The fall of 2018 was a period of awakening for Entisar Yusuf. That was when she first arrived at the University of Toronto, looking to interact and engage with other Black students.
Yusuf, who graduates next week with a master’s degree in education from the Ontario Institute for Studies in Education (OISE), initially set out to find colleagues that looked like her, starting with the U of T Black Students Association (BSA).
But she says there was something missing for graduate students who might be a little older.
“I felt a little disconnected, a little isolated,” she says. “And even though I saw Black people on campus, there was no communication or connectivity – even simple smiles. I didn't know what was happening.”
Yusuf’s solution? Drawing on her own experiences and her academic work in educational leadership and policy, she founded the Black Graduate Students Association (BGSA) during her first year of graduate studies.

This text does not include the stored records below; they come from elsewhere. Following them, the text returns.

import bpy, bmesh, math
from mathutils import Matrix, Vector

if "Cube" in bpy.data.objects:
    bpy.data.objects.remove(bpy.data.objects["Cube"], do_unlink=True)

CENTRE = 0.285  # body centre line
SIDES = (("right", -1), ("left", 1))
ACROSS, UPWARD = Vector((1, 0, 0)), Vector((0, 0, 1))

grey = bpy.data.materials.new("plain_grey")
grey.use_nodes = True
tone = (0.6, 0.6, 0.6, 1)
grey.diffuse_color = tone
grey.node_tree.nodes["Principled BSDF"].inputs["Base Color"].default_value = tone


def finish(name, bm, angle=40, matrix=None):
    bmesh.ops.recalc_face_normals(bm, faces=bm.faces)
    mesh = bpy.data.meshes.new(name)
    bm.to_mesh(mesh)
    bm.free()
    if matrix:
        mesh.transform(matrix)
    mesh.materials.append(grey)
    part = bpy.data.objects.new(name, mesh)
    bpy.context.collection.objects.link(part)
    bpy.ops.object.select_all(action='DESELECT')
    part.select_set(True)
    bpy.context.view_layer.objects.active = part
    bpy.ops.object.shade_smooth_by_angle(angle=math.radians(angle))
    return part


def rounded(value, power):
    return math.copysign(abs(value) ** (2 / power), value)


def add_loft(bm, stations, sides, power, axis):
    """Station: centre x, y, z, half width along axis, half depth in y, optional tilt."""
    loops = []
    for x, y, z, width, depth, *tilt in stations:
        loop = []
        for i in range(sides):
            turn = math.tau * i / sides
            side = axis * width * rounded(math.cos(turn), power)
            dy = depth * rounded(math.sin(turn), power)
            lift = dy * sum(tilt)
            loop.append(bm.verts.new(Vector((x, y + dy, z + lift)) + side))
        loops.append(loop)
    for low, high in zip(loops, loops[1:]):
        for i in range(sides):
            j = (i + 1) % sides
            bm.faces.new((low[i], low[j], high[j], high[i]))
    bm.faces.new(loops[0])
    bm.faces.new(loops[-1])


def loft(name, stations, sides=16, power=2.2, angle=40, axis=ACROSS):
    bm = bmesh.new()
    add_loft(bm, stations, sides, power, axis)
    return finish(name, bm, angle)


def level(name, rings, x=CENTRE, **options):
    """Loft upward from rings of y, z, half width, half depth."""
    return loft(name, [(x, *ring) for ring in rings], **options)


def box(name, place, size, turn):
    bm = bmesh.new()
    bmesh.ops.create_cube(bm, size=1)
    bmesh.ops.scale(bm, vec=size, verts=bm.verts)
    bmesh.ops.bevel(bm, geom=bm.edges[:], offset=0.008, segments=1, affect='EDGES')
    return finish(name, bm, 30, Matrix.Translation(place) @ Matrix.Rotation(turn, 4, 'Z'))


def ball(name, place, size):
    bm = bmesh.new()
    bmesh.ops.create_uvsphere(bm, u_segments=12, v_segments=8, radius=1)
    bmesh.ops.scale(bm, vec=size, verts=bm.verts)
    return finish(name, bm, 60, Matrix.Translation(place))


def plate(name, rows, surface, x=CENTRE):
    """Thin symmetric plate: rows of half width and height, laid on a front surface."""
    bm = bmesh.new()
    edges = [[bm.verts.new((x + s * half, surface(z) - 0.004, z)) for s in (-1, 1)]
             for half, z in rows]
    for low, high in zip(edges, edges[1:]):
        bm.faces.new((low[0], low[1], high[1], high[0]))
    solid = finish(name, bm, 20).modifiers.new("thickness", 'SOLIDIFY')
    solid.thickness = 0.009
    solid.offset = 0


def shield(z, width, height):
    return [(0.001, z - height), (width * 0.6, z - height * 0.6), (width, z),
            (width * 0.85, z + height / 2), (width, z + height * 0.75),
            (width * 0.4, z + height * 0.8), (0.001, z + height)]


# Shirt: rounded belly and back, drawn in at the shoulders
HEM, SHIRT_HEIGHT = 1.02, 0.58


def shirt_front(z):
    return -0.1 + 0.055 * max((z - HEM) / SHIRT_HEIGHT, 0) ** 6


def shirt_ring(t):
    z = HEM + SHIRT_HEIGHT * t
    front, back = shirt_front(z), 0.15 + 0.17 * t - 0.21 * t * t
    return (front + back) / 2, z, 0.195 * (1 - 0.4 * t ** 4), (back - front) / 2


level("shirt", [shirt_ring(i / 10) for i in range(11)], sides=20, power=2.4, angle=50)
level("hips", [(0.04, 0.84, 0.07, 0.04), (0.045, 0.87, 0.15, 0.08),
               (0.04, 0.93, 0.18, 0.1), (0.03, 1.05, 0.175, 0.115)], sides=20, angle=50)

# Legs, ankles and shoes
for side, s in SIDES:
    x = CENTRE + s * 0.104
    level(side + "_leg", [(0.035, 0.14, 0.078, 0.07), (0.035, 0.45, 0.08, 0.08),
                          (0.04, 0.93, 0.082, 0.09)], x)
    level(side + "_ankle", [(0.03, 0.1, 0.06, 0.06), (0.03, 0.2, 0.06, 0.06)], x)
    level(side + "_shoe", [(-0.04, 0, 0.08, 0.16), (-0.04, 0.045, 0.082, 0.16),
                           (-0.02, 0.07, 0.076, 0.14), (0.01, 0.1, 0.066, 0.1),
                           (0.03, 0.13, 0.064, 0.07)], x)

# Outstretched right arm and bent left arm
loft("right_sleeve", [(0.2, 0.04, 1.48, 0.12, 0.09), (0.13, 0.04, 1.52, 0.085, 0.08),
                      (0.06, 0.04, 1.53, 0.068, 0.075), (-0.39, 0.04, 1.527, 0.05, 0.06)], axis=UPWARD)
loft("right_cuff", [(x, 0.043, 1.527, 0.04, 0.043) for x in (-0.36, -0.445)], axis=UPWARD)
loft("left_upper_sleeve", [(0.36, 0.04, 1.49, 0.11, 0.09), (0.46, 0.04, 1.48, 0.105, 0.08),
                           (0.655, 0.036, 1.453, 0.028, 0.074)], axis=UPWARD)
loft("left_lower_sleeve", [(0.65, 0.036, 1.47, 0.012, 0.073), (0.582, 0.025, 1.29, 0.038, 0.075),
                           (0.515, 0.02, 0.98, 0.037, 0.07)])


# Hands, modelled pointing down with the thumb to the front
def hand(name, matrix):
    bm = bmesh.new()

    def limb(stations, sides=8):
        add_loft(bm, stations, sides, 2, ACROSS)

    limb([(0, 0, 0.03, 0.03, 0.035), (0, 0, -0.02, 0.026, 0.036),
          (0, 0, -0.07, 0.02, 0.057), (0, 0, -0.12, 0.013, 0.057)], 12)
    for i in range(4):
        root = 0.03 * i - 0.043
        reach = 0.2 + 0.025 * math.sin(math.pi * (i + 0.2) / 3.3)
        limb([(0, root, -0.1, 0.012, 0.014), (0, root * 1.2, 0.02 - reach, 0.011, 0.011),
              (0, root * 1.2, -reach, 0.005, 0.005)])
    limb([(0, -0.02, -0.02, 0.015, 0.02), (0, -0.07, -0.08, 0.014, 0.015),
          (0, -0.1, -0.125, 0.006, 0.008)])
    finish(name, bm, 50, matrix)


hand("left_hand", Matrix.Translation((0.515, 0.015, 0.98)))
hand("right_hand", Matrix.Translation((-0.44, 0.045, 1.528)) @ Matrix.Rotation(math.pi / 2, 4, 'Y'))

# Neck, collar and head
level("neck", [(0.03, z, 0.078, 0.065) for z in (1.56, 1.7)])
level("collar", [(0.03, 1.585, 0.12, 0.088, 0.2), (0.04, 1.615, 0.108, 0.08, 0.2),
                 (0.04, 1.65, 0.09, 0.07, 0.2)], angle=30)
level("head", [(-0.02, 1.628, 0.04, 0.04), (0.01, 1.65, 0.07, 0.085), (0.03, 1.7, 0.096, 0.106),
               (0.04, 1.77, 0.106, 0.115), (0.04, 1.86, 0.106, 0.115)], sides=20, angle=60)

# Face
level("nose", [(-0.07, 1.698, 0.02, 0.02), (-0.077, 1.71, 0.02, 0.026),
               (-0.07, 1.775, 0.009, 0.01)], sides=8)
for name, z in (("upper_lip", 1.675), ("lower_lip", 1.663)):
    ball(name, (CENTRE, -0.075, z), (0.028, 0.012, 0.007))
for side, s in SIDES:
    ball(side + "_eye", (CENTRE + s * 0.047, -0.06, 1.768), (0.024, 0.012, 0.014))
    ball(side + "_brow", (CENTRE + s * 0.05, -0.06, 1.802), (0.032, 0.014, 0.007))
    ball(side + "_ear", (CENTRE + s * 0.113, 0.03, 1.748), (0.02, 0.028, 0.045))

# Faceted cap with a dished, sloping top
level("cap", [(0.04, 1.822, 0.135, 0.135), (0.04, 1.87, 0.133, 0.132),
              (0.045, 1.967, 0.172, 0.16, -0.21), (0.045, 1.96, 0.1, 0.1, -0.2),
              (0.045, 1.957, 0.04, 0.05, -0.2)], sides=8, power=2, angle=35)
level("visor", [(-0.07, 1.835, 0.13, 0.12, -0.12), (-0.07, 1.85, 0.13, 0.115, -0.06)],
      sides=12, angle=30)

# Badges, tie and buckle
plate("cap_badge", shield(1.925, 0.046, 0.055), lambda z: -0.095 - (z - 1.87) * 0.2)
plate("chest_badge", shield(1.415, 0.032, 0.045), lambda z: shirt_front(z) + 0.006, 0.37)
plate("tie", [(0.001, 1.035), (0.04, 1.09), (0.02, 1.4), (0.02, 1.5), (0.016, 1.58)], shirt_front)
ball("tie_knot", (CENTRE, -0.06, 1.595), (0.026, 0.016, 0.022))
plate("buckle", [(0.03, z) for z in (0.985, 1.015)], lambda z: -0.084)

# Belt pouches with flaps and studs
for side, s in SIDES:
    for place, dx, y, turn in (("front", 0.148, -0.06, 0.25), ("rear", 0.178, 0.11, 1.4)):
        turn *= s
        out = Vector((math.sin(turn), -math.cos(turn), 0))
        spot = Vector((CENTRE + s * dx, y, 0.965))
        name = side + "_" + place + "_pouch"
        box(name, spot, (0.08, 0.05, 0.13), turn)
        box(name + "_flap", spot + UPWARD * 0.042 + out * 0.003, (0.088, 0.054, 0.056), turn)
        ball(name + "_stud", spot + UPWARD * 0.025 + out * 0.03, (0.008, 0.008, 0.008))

The student group provides space and support to graduate students and engages with issues and experiences facing the Black community at the university.
Yusuf says she initially floated the idea of forming a graduate branch within the BSA, but utlimately decided to build her own graduate student-focused group from the ground up.
“I decided to take it upon myself to just put up posters around campus,” she says. “And so, I looked up all the graduate programs on campus and I found out there are 19 graduate and professional schools at U of T. I did my best to put up flyers in all the buildings in the downtown area.”
She received 12 emails on the first day. “That pushed me,” she says. “I saw there was a need, even if it was just 12 people.”
She kept going, putting up more posters and reaching out to graduate student groups. There was plenty of interest. Many of the students she encountered were the only Black students in their programs, cohorts or classes and were feeling isolated – both socially and intellectually.
“The isolation may feel heightened as an international student because you most likely have no one in Toronto – no friends or family outside of campus,” says Yusuf. “I was very happy to fill the void.”
After seeking group recognition from Student Life, Yusuf called for an inaugural meeting to call for executive committee elections. It was a big moment. About 80 students attended – all passionate about coming together. Yusuf was elected the group’s first president.
Fast-forward to today and the BGSA now boasts seven executives and 192 members across the three U of T campuses. It organizes programming for students on and off campus, including panels discussing issues such as representation in politics and STEM. The group has worked with the Toronto Black Film Festival and Big Brothers and Big Sisters.
Yusuf and BGSA’s efforts to create a new community on campus hasn’t gone unnoticed.
“She takes initiative and tirelessly works to create positive change in her communities,” says fellow master’s student Iman Togone, who met Yusuf as equity committee chair for the OISE Graduate Student Association.
“The leadership Entisar shows is not small. Through her work she has created an executive team that have provided panels on important topics such as Black mental health as well as workshops hosted by Black professors for students to connect with.”
Prior to the BGSA, Yusuf says she never thought of herself as a leader and wasn’t active on campus in the same way during her undergraduate studies at Western University.
“It taught me I could be a leader in what I think is a small way,” she says. “I am making a difference – as long as it's benefiting others and that following is there.”
The experience also enhanced her academic work.
“Leadership was a large component of what I was learning about and it was fascinating,” she says. “It was fascinating to read about different ways of leadership and the BGSA gave me some sort of context as to what to apply my learning to. My academic and social stances were kind of intermingled, if that makes any sense.”
Yusuf poured herself into everything she did at OISE. In addition to working with the OISE Graduate Students’ Association, she served on the Master of Teaching Racial Inclusion Committee (MTRIC) – which works to create a more racially inclusive experience for Master of Teaching students – increasing the proportion of students in the program from historically under-represented communities with a focus on Black and Indigenous students.
MTRIC faculty lead Arlo Kempf, assistant professor in the department of curriculum, teaching and learning, praises Yusuf’s work on the committee. “She was a really important part of the MTRIC committee who worked as both an individual and as a student leader and representative to contribute to the development of the report, the activities of the committee and the overall process of understanding and advocacy around racial inclusion in the Master of Teaching program,” he says.
“She is amazing.”
Togone, a master’s student in OISE’s department of leadership, higher and adult education, saw Yusuf become a leader and connector for others.
“I have been very impressed by Entisar’s continued commitment to providing leadership in equity, diversity, and inclusion,” Togone says.
Ann Lopez, an associate professor, teaching stream, at OISE and Yusuf’s graduate supervisor, says Yusuf’s commitment to learning, equity, social justice and challenging anti-Black racism in education made her stand out as a student.
“I wish Entisar well in whatever path she chooses for the future,” Lopez says. “I encourage her to keep on with her advocacy and activism in the fight for justice.”
That is the plan. While Yusuf does not know where she will end up post-convocation, she says she has a calling.
“I believe my purpose is to support students to achieve the best possible education,” she says. “My purpose is to remove barriers for students, specifically Black students, so they can achieve their education and life goals.
“This will allow students to follow their chosen career path and build safer communities.”